Aggressive young men joined the purported council envoys, pulling on women's sleeves, skirts, and hair, touching the bare skin on their arms, accusing them of dressing like "harlots" and making other humiliating remarks and gestures. In interviews with Human Rights Watch, over 30 victims and witnesses described a pattern of harassment that continued throughout Ramadan and that in some cases involved law enforcement authorities as enforcers of the women's dress code.So no, I'm not surprised that Fox news, or the resulting comments from readers, not only believed the parody article, but took it as an opportunity to fear and hate monger against Muslim men, women, Islamic scholars and shariah law. While I'm sick of Islamic feminism always being reduced to our obsession with hijab, it's plainly obvious that it continues to be a struggle for power and a vehicle to control the active, public participation of women.

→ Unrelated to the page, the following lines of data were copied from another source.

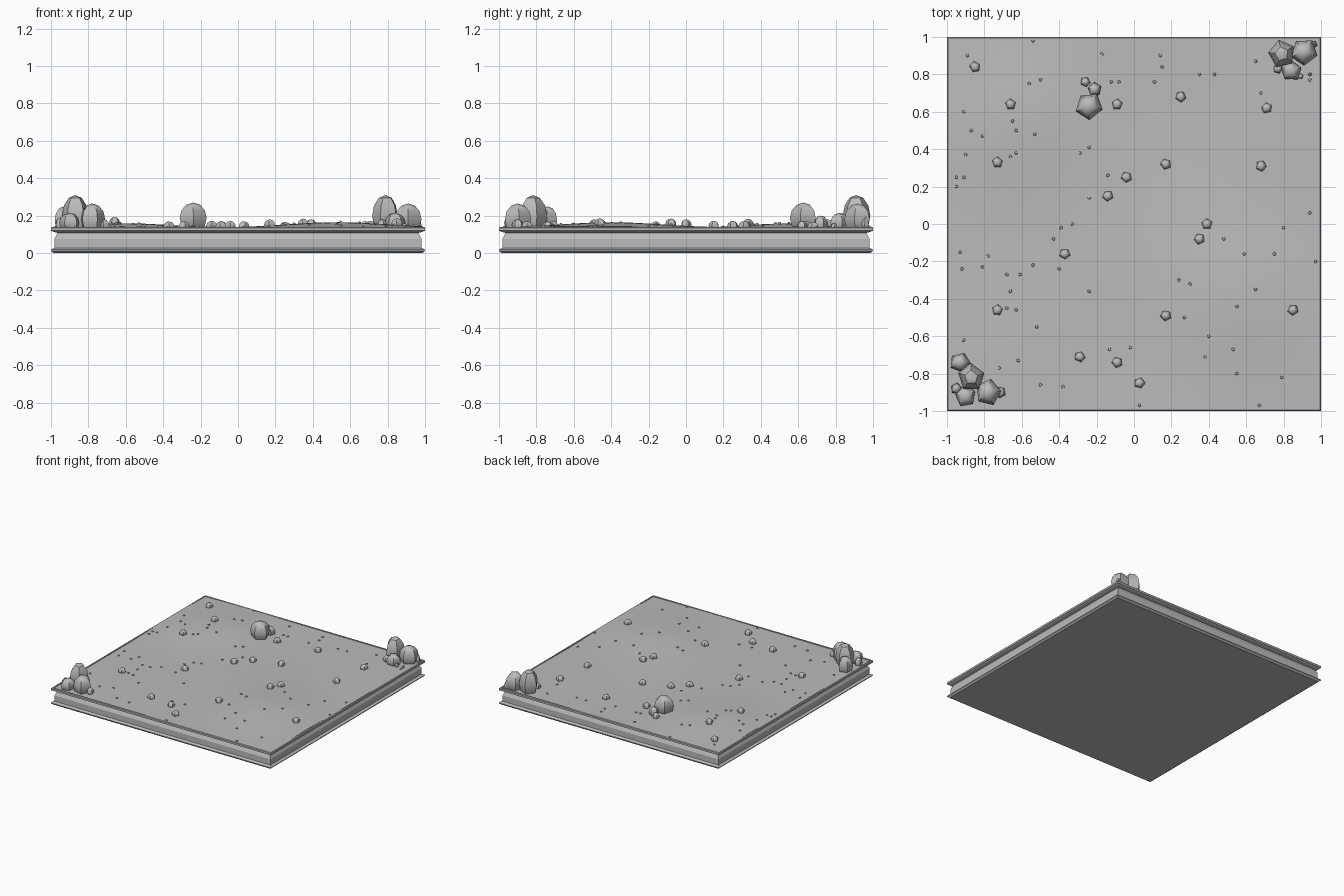
import bpy, bmesh, math, random
from mathutils import Matrix

if "Cube" in bpy.data.objects:
    bpy.data.objects.remove(bpy.data.objects["Cube"])

random.seed(4)
stone = bpy.data.materials.new("grey stone")
stone.diffuse_color = (0.5, 0.5, 0.5, 1)
stone.use_nodes = True
stone.node_tree.nodes["Principled BSDF"].inputs["Base Color"].default_value = stone.diffuse_color


def finish(bm, name, smooth_angle=None):
    bmesh.ops.recalc_face_normals(bm, faces=bm.faces)
    mesh = bpy.data.meshes.new(name)
    bm.to_mesh(mesh)
    bm.free()
    mesh.materials.append(stone)
    ob = bpy.data.objects.new(name, mesh)
    bpy.context.collection.objects.link(ob)
    if smooth_angle:
        bpy.ops.object.select_all(action='DESELECT')
        ob.select_set(True)
        bpy.context.view_layer.objects.active = ob
        bpy.ops.object.shade_smooth_by_angle(angle=math.radians(smooth_angle))
    return ob


# Moulded square plinth: half-width and height up the side
bm = bmesh.new()
profile = [(0.985, 0), (1.0, 0.012), (1.0, 0.018), (0.982, 0.028), (0.982, 0.075),
           (0.965, 0.108), (0.985, 0.113), (1.0, 0.12), (1.0, 0.135), (0.995, 0.14),
           (0.985, 0.14), (0.985, 0.12)]
rings = [[bm.verts.new((sx * w, sy * w, z)) for sx, sy in ((-1, -1), (1, -1), (1, 1), (-1, 1))]
         for w, z in profile]
for a, b in zip(rings, rings[1:]):
    for i in range(4):
        j = (i + 1) % 4
        bm.faces.new((a[i], a[j], b[j], b[i]))
bm.faces.new(rings[0])
bm.faces.new(rings[-1])
finish(bm, "plinth")


# Gently rolling ground
def ground(x, y):
    def hill(cx, cy, r, h):
        return h * math.exp(-((x - cx) ** 2 + (y - cy) ** 2) / r ** 2)
    return (0.135 + hill(0.52, -0.4, 0.38, 0.03) + hill(-0.6, 0.55, 0.36, 0.021)
            + 0.003 * math.sin(4 * x + 1) * math.cos(5 * y))


bm = bmesh.new()
bmesh.ops.create_grid(bm, x_segments=40, y_segments=40, size=0.986)
for v in bm.verts:
    v.co.z = ground(v.co.x, v.co.y)
finish(bm, "ground_surface", 60)


# Five-sided domed rocks
def add_rock(bm, x, y, r, top, rings=6):
    base = ground(x, y) - 0.01
    half = (top - base) * 0.6
    made = bmesh.ops.create_uvsphere(bm, u_segments=5, v_segments=rings, radius=1)["verts"]
    turn = random.uniform(0, math.tau)
    m = (Matrix.Translation((x, y, top - half)) @ Matrix.Rotation(turn, 4, 'Z')
         @ Matrix.Diagonal((r * 1.06, r, half, 1)))
    bmesh.ops.transform(bm, matrix=m, verts=made)


boulders = {
    "back_right_boulders": [(.79, .91, .073, .31), (.91, .92, .072, .265), (.84, .82, .055, .215),
                            (.77, .83, .026, .18), (.94, .8, .01, .155), (.89, .79, .015, .16),
                            (.96, .96, .02, .19)],
    "front_left_boulders": [(-.87, -.82, .073, .31), (-.78, -.9, .07, .265),
                            (-.9, -.92, .056, .215), (-.93, -.74, .055, .25),
                            (-.715, -.9, .03, .18), (-.95, -.88, .03, .19)],
    "back_boulders": [(-.24, .63, .073, .27), (-.21, .72, .037, .2), (-.26, .76, .027, .18)],
}
for name, group in boulders.items():
    bm = bmesh.new()
    for rock in group:
        add_rock(bm, *rock)
    finish(bm, name, 35)

# Scattered stones
stones = [(-.85, .84), (-.66, .64), (-.73, .33), (-.09, .64), (.25, .68), (.71, .62), (.68, .31),
          (.17, .32), (-.04, .25), (-.14, .15), (.39, 0), (.35, -.08), (-.37, -.16), (-.73, -.46),
          (.17, -.49), (.85, -.46), (-.29, -.71), (-.09, -.74), (.03, -.85)]
bm = bmesh.new()
for x, y in stones:
    add_rock(bm, x, y, 0.029, ground(x, y) + 0.035)
finish(bm, "scattered_stones", 35)

# Tiny pebbles
pebbles = [(-.54, .98), (-.89, .9), (-.17, .91), (.14, .9), (.15, .84), (-.5, .77), (-.56, .75),
           (-.12, .76), (-.08, .76), (.11, .76), (.35, .8), (.43, .8), (.65, .87), (.68, .7),
           (.94, .77), (-.91, .6), (-.65, .55), (-.63, .5), (-.53, .48), (-.87, .5), (-.81, .47),
           (-.9, .37), (-.66, .36), (-.63, .38), (-.24, .41), (-.29, .38), (-.95, .25),
           (-.91, .25), (-.95, .2), (-.24, .14), (-.14, .26), (.94, .06), (-.39, -.02),
           (-.33, 0), (-.93, -.15), (-.92, -.24), (-.81, -.23), (-.78, -.17), (-.68, -.27),
           (-.61, -.27), (-.54, -.22), (-.43, -.08), (-.4, -.24), (-.66, -.36), (-.63, -.46),
           (-.68, -.45), (-.52, -.55), (-.24, -.36), (-.91, -.62), (-.62, -.73), (-.72, -.77),
           (-.5, -.86), (-.38, -.87), (-.13, -.67), (-.02, -.66), (.03, -.97), (.24, -.3),
           (.3, -.32), (.27, -.5), (.4, -.6), (.38, -.71), (.55, -.44), (.65, -.35), (.53, -.67),
           (.55, -.8), (.79, -.82), (.67, -.97), (.48, -.08), (.59, -.16), (.75, -.16),
           (.8, -.02), (.97, -.2)]
bm = bmesh.new()
for x, y in pebbles:
    add_rock(bm, x, y, 0.01, ground(x, y) + 0.009, 4)
finish(bm, "pebbles", 35)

I feel sometimes that the Muslim community is suffering from quixotic expectations for women on a global scale -- from within and without. There are indeed religious edicts banning bras and high heels, while hijabistas are lauded for their attempts to westernize Islamic concepts of modesty into fashionable Islam. It’s tongue-in-cheek to say that "devil women purposefully accentuate their private parts,” but I’m one of many women purposefully accentuating my hijab. Hijab is marketed as a defense from temptation, but women in hijab are routinely harassed. Women are made the sole protectors of modesty and chastity, but Muslim women are banned from wearing hijab in Muslim and in non-Muslim countries. Pious sexy hijab is an expression of culture, style and personality for some, while countless women are shamed, attacked, sexually assaulted, terrorized and raped into wearing it.